A CFD is a ‘contract for difference’. It is a leveraged derivative product which allows you to speculate on the price movements of securities (e.g. shares, indexes, forex, commodities) without ever owning the underlying asset.
Using CFDs, it is possible to generate a profit not only when securities rise in value, but also when they fall.
If you think a security will increase in value, you ‘buy’ (also known as ‘going long’). If you think the security will decrease in value, you ‘sell’ (also known as ‘going short’).
The buy price exceeds the current market value, whereas the sell price is less than the current market value. The difference between the two is the ‘spread’.
The ‘spread’ is how the market makers (i.e. the stockbroker facilitating the CFD contract) makes its money. The market maker profits from this spread irrespective of whether you make or lose money.
If the market moves in the direction you predict, you profit. For example, if you ‘go long’ and the share price rises above your buy price, or you ‘go short’ and the share price falls below your sell price.
Conversely, if the market moves against you, you will lose money.

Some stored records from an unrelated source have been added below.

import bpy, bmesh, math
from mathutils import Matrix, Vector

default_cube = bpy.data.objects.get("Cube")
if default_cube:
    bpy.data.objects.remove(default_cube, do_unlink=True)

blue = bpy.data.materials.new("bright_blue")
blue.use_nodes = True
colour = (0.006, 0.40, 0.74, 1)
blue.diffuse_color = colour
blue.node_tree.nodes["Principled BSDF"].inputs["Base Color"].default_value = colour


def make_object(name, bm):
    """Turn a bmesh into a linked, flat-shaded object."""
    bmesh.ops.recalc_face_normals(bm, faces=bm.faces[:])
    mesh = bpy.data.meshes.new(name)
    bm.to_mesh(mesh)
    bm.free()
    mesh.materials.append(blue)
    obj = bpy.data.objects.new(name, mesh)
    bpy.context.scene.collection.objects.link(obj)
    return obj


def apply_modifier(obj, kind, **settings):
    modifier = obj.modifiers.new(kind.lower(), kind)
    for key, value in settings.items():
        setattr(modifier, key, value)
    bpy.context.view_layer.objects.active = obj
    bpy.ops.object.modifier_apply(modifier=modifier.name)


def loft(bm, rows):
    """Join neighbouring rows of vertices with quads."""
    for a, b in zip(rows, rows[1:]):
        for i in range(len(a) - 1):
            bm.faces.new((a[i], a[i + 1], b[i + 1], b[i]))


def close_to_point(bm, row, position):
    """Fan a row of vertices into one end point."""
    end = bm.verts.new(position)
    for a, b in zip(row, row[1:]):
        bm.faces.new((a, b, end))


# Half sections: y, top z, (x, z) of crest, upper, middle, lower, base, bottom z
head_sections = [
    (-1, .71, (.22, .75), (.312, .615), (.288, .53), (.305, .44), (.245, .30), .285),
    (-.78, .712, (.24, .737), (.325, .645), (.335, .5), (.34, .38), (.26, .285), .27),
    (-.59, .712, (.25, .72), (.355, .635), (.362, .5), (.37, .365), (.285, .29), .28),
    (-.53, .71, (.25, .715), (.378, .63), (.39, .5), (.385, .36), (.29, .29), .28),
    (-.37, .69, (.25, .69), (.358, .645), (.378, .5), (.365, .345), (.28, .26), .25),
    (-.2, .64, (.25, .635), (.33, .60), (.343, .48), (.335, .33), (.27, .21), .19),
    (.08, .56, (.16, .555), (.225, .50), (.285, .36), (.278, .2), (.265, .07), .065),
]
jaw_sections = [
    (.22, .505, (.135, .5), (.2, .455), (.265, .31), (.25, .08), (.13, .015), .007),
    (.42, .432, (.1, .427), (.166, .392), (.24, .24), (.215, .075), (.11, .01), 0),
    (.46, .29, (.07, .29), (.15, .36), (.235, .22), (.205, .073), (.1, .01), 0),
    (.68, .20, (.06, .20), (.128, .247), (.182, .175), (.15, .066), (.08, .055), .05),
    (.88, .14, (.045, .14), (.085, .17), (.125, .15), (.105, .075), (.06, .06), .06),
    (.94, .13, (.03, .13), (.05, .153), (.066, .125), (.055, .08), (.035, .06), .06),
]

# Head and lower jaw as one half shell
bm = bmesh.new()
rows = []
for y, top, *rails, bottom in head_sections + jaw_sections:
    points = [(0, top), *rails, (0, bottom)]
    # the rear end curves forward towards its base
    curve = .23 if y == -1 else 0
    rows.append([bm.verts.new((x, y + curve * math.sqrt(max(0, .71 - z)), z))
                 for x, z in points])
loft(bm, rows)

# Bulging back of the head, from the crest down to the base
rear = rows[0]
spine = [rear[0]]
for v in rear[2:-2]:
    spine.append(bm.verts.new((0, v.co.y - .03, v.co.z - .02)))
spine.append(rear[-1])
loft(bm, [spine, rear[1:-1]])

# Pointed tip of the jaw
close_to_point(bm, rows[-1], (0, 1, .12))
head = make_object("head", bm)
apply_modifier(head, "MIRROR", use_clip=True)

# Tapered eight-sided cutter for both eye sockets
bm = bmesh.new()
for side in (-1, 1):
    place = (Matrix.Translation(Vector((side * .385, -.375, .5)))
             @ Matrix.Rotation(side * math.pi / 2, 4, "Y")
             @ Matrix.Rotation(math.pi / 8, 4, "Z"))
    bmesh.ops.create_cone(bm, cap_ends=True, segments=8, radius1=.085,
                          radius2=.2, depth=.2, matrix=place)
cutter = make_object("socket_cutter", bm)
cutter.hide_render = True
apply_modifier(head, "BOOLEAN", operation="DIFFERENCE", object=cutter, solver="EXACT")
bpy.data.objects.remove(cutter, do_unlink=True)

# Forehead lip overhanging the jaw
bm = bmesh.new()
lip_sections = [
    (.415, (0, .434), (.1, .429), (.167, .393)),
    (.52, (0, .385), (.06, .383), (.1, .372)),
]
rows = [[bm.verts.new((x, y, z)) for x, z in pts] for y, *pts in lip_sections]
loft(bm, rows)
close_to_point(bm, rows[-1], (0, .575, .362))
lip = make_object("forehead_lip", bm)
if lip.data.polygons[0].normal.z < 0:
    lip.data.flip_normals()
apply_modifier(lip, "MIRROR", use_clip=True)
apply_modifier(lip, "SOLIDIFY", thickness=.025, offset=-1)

For example, if you ‘go long’ and the share price falls below your buy price, or you ‘go short’ and the share price rises above your sell price.
How do CFDs work? Worked example of a CFD buy order
When you enter into a CFD, you are acquiring a contract for the price movement on a set number of securities.
For example, if you bought a CFD for 10,000 shares in BP when the buy price was £3, and closed with a sell price rose to £3.10 (a 3.33% increase), you would generate £1,000 profit (£0.1*10,000).
If you were just buying BP shares, to get exposure to the price movement of 10,000 shares, you would need to purchase them at £30,000 (10,000 * £3). However, CFDs are a leveraged product which means that you can trade with a small deposit (‘margin’). For example, Trading 212 offers 5% margin on FTSE 100 CFDs. This means that if you wanted to buy a CFD for 10,000 BP shares, you would only need to deposit £1,500 (£3 * 10,000 * 5%).
This leverage significantly increases the potential profit opportunity but also the risk to traders as it is possible to lose more than you originally deposit.
Using the above example, if you had taken that bought a CFD for 10,000 BP shares, you would have initially required a deposit of £1,500 and would ultimately profit £1,000 when the position was closed.
However, lets imagine the sell price falls to £2.85 (5% decrease). If you closed your position at this point, you would lose the full £1,500 deposit (10,000 * £0.15). If the sell price fell further to £2.80, you would actually be down £2,000 (10,000 * £0.2), meaning that you would lose £500 more than the initial deposit you made.
For this reason, it is important to manage your risks through the use of ‘stop’ and ‘limit’ orders (read more about types of orders).
Trading CFDs vs. buying shares
We have already discussed that leverage (and the opportunities and risks that it brings) is the key difference between trading CFDs and buying shares. However, there are some other differences that you should be aware of:
- If you purchase shares in the UK, you need to pay stamp duty on that purchase. However, as CFDs are derivative products, no stamp duty is payable when trading.
- When you purchase a share, you own that security and pay the market price to acquire it in full. However, when you trade CFDs, you trade on margin. If you wish to keep your position open overnight, there is a financing cost associated. On Trading 212, the financing cost varies depending on the instrument you are trading (and also whether you are long or short on that instrument). The fees are then calculated by taking the quantity of CFDs * swap rate * number of nights. These fees are generally not significant in the context of the CFD exposure, however, you should be aware of this cost prior to trading.
- At the point of buying a CFD, you are immediately in a loss-making position due to the market spread (i.e. the sell price is lower than the buy price you have agreed). This means that it is not possible to back out of your position without incurring a loss unless the sell price moves above the buy price.
How to trade CFDs in the UK
The most popular UK-based CFD platform is Trading 212. Trading 212 allows you to trade CFDs on shares, forex, indices and commodities in all the main markets with zero commission and tight spreads. Other CFD platforms include Plus500 and IG.
Note that beginners should not jump into trading CFDs lightly – they are an advanced trading tool typically reserved for experienced traders. Before you invest real money, be sure to open a ‘virtual money’ account first.